> **The task**
Search the data for the string "plaster" and copy each line where it turns up.
[[ Data shown open ]]
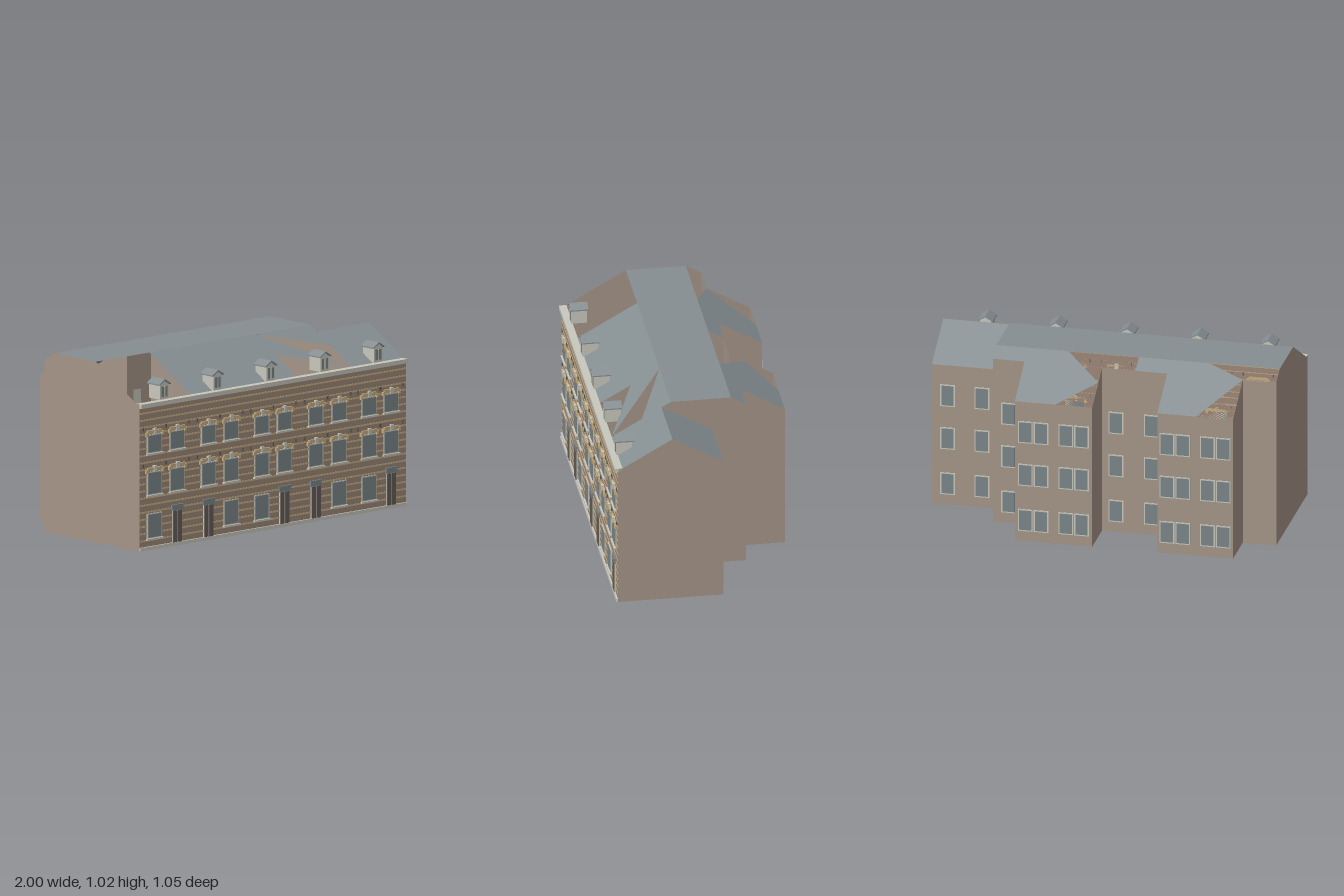
import * as THREE from 'three';

const material = (name, color) => {
  const m = new THREE.MeshStandardMaterial({ color, side: THREE.DoubleSide });
  m.name = name;
  return m;
};

export function createModel() {
  const root = new THREE.Group();
  root.name = 'terracedBuilding';
  const plaster = material('brownPlaster', 0xa59588);
  const brick = material('frontBrick', 0x9d8879);
  const stripe = material('sandStripe', 0xc9b083);
  const slate = material('slate', 0x858e92);
  const trim = material('paleTrim', 0xc8c8bd);
  const glass = material('greyGlass', 0x7b868a);
  const wood = material('darkWood', 0x655d58);

  const EAVE = 0.83, TOP = 1.02, FRONT = 0.505, LOW = 0.48;
  const RIDGE_F = 0.147, RIDGE_B = -0.19, BACK = -0.275, WING = -0.52;
  const SIDE_X = 0.61, SIDE_BACK = -0.085, SIDE_RIDGE = 0.2, SIDE_TOP = 0.99;

  const group = (name, parent = root) => {
    const g = new THREE.Group();
    g.name = name;
    parent.add(g);
    return g;
  };
  // Flat convex face from its corners
  const sheet = (name, pts, mat, parent) => {
    const pos = [];
    for (let i = 1; i < pts.length - 1; i++) pos.push(...pts[0], ...pts[i], ...pts[i + 1]);
    const geo = new THREE.BufferGeometry();
    geo.setAttribute('position', new THREE.Float32BufferAttribute(pos, 3));
    geo.computeVertexNormals();
    const mesh = new THREE.Mesh(geo, mat);
    mesh.name = name;
    parent.add(mesh);
  };
  // Box given by its extents
  const box = (name, x0, x1, y0, y1, z0, z1, mat, parent) => {
    const mesh = new THREE.Mesh(new THREE.BoxGeometry(x1 - x0, y1 - y0, z1 - z0), mat);
    mesh.position.set((x0 + x1) / 2, (y0 + y1) / 2, (z0 + z1) / 2);
    mesh.name = name;
    parent.add(mesh);
  };

  // Roof heights by depth
  const frontY = z => EAVE + (LOW - z) * (TOP - EAVE) / (LOW - RIDGE_F);
  const backY = z => TOP - (RIDGE_B - z) * (TOP - EAVE) / (RIDGE_B - WING);
  const flatY = () => TOP;
  const sideY = z => z > SIDE_RIDGE
    ? EAVE + (LOW - z) * (SIDE_TOP - EAVE) / (LOW - SIDE_RIDGE)
    : EAVE + (z - SIDE_BACK) * (SIDE_TOP - EAVE) / (SIDE_RIDGE - SIDE_BACK);

  // Outer walls, party walls and floor
  const walls = group('walls');
  const mainProfile = [[FRONT, 0], [FRONT, EAVE], [LOW, EAVE], [RIDGE_F, TOP], [RIDGE_B, TOP],
    [BACK, backY(BACK)], [BACK, 0]];
  const sideProfile = [[FRONT, 0], [FRONT, EAVE], [LOW, EAVE], [SIDE_RIDGE, SIDE_TOP],
    [SIDE_BACK, EAVE], [SIDE_BACK, 0]];
  const profileWall = (name, x, profile) => sheet(name, profile.map(([z, y]) => [x, y, z]), plaster, walls);
  profileWall('rightEndWall', -1, mainProfile);
  profileWall('partyWall', -0.2, mainProfile);
  profileWall('steppedPartyWall', SIDE_X, mainProfile);
  profileWall('leftEndWall', 1, sideProfile);
  sheet('frontWall', [[-1, 0, FRONT], [1, 0, FRONT], [1, EAVE, FRONT], [-1, EAVE, FRONT]], brick, walls);
  const backWall = (x0, x1, z, y) =>
    sheet('backWall', [[x1, 0, z], [x0, 0, z], [x0, y, z], [x1, y, z]], plaster, walls);
  for (const [x0, x1] of [[-1, -0.81], [-0.38, -0.01], [0.43, SIDE_X]]) backWall(x0, x1, BACK, backY(BACK));
  backWall(SIDE_X, 1, SIDE_BACK, EAVE);
  const floor = (x0, x1, z0, z1) =>
    sheet('floor', [[x0, 0, z0], [x1, 0, z0], [x1, 0, z1], [x0, 0, z1]], plaster, walls);
  floor(-1, SIDE_X, BACK, FRONT);
  floor(SIDE_X, 1, SIDE_BACK, FRONT);
  for (const [x0, x1] of [[-0.81, -0.38], [-0.01, 0.43]]) {
    backWall(x0, x1, WING, EAVE);
    floor(x0, x1, WING, BACK);
    for (const x of [x0, x1]) sheet('wingSideWall',
      [[x, 0, BACK], [x, backY(BACK), BACK], [x, EAVE, WING], [x, 0, WING]], plaster, walls);
  }

  // Roof planes, with their open gaps
  const roof = group('roof');
  const plane = (name, y, ...pts) => sheet(name, pts.map(([x, z]) => [x, y(z), z]), slate, roof);
  const strip = (name, y, x0, x1, z0, z1) => plane(name, y, [x0, z0], [x1, z0], [x1, z1], [x0, z1]);
  strip('flatRoof', flatY, -1, SIDE_X, RIDGE_F, RIDGE_B);
  strip('frontSlope', frontY, -0.6, 0.2, LOW, RIDGE_F);
  plane('frontSlopeUpper', frontY, [0.2, RIDGE_F], [SIDE_X, 0.31], [SIDE_X, RIDGE_F]);
  plane('frontSlopeSliver', frontY, [0.2, RIDGE_F], [0.2, 0.31], [SIDE_X, LOW]);
  plane('wingSlopeCorner', backY, [-0.81, BACK], [-0.6, RIDGE_B], [-0.6, WING]);
  strip('wingSlope', backY, -0.6, -0.38, RIDGE_B, WING);
  strip('backSlope', backY, -0.38, -0.2, RIDGE_B, BACK);
  plane('wingSlopeCorner', backY, [-0.01, -0.365], [0.2, RIDGE_B], [0.2, WING]);
  strip('wingSlope', backY, 0.2, 0.43, RIDGE_B, WING);
  strip('backSlope', backY, 0.43, SIDE_X, RIDGE_B, BACK);
  strip('sideFrontSlope', sideY, SIDE_X, 1, LOW, SIDE_RIDGE);
  strip('sideBackSlope', sideY, SIDE_X, 1, SIDE_RIDGE, SIDE_BACK);

  // Facade bands, plinth and gutter
  const facade = group('facade');
  for (let y = 0.05; y < 0.8; y += 0.04) box('brickStripe', -1, 1, y, y + 0.009, FRONT, FRONT + 0.002, stripe, facade);
  box('plinth', -1, 1, 0, 0.02, FRONT, 0.515, trim, facade);
  box('gutter', -1, 1, 0.806, EAVE, LOW, 0.522, trim, facade);

  // Window with a pale frame on the front
  const frontWindow = (x, y0, y1) => {
    const g = group('frontWindow', facade);
    box('frame', x - 0.055, x + 0.055, y0, y1, FRONT, 0.51, trim, g);
    box('pane', x - 0.049, x + 0.049, y0 + 0.005, y1 - 0.006, FRONT, 0.512, glass, g);
    box('sill', x - 0.062, x + 0.062, y0 - 0.01, y0, FRONT, 0.52, trim, g);
    return g;
  };
  const columns = [-0.89, -0.72, -0.485, -0.315, -0.085, 0.085, 0.32, 0.495, 0.72, 0.885];
  for (const [y0, y1] of [[0.31, 0.44], [0.545, 0.65]]) {
    for (const x of columns) {
      const g = frontWindow(x, y0, y1);
      box('lintel', x - 0.055, x + 0.055, y1 + 0.006, y1 + 0.024, FRONT, 0.516, stripe, g);
      box('keystone', x - 0.01, x + 0.01, y1, y1 + 0.034, FRONT, 0.52, trim, g);
      for (const s of [-1, 1]) {
        box('lintelEnd', x + s * 0.059 - 0.008, x + s * 0.059 + 0.008, y1 - 0.008, y1 + 0.014, FRONT, 0.518, stripe, g);
        box('wallAnchor', x + s * 0.085 - 0.004, x + s * 0.085 + 0.004, y1 + 0.026, y1 + 0.046, FRONT, 0.512, wood, g);
      }
    }
  }
  for (const i of [0, 3, 4, 7, 8]) frontWindow(columns[i], 0.065, 0.205);

  // Front doors with transom lights
  for (const i of [1, 2, 5, 6, 9]) {
    const x = columns[i], g = group('frontDoor', facade);
    box('doorFrame', x - 0.036, x + 0.036, 0, 0.2, FRONT, 0.511, trim, g);
    box('transom', x - 0.042, x + 0.042, 0.2, 0.232, FRONT, 0.515, glass, g);
    for (const s of [-1, 1]) {
      box('doorLeaf', x + s * 0.018 - 0.015, x + s * 0.018 + 0.015, 0.01, 0.198, FRONT, 0.514, wood, g);
    }
  }

  // Back windows on three storeys
  const rear = group('rearWindows');
  const rearColumns = [[0.91, SIDE_BACK], [0.715, SIDE_BACK], [0.52, BACK], [-0.09, BACK], [-0.29, BACK]];
  for (const c of [-0.595, 0.21]) for (const dx of [-0.16, -0.07, 0.07, 0.16]) rearColumns.push([c + dx, WING]);
  for (const [x, z] of rearColumns) {
    for (const y of [0.06, 0.33, 0.585]) {
      const g = group('rearWindow', rear);
      box('frame', x - 0.042, x + 0.042, y, y + 0.13, z - 0.003, z, trim, g);
      box('pane', x - 0.035, x + 0.035, y + 0.007, y + 0.123, z - 0.005, z, glass, g);
    }
  }

  // Gabled dormers along the eaves
  const dormers = group('dormers');
  for (const x of [-0.8, -0.4, 0, 0.405, 0.805]) {
    const g = group('dormer', dormers);
    const body = new THREE.Shape([[-0.032, 0.832], [0.032, 0.832], [0.032, 0.915], [0, 0.938], [-0.032, 0.915]]
      .map(p => new THREE.Vector2(...p)));
    const mesh = new THREE.Mesh(new THREE.ExtrudeGeometry(body, { depth: 0.09, bevelEnabled: false }), trim);
    mesh.position.set(x, 0, 0.4);
    mesh.name = 'dormerBody';
    g.add(mesh);
    box('dormerPane', x - 0.022, x + 0.022, 0.845, 0.905, 0.488, 0.492, glass, g);
    box('dormerMullion', x - 0.004, x + 0.004, 0.845, 0.905, 0.488, 0.494, trim, g);
    const cap = new THREE.Shape([[-0.043, 0.912], [0, 0.938], [0.043, 0.912], [0.043, 0.919], [0, 0.946], [-0.043, 0.919]]
      .map(p => new THREE.Vector2(...p)));
    const lid = new THREE.Mesh(new THREE.ExtrudeGeometry(cap, { depth: 0.102, bevelEnabled: false }), slate);
    lid.position.set(x, 0, 0.395);
    lid.name = 'dormerRoof';
    g.add(lid);
  }
  return root;
}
[[ Data shown closed ]]
> **Result of this task**
  const plaster = material('brownPlaster', 0xa59588);
  const profileWall = (name, x, profile) => sheet(name, profile.map(([z, y]) => [x, y, z]), plaster, walls);
    sheet('backWall', [[x1, 0, z], [x0, 0, z], [x0, y, z], [x1, y, z]], plaster, walls);
    sheet('floor', [[x0, 0, z0], [x1, 0, z0], [x1, 0, z1], [x0, 0, z1]], plaster, walls);
      [[x, 0, BACK], [x, backY(BACK), BACK], [x, EAVE, WING], [x, 0, WING]], plaster, walls);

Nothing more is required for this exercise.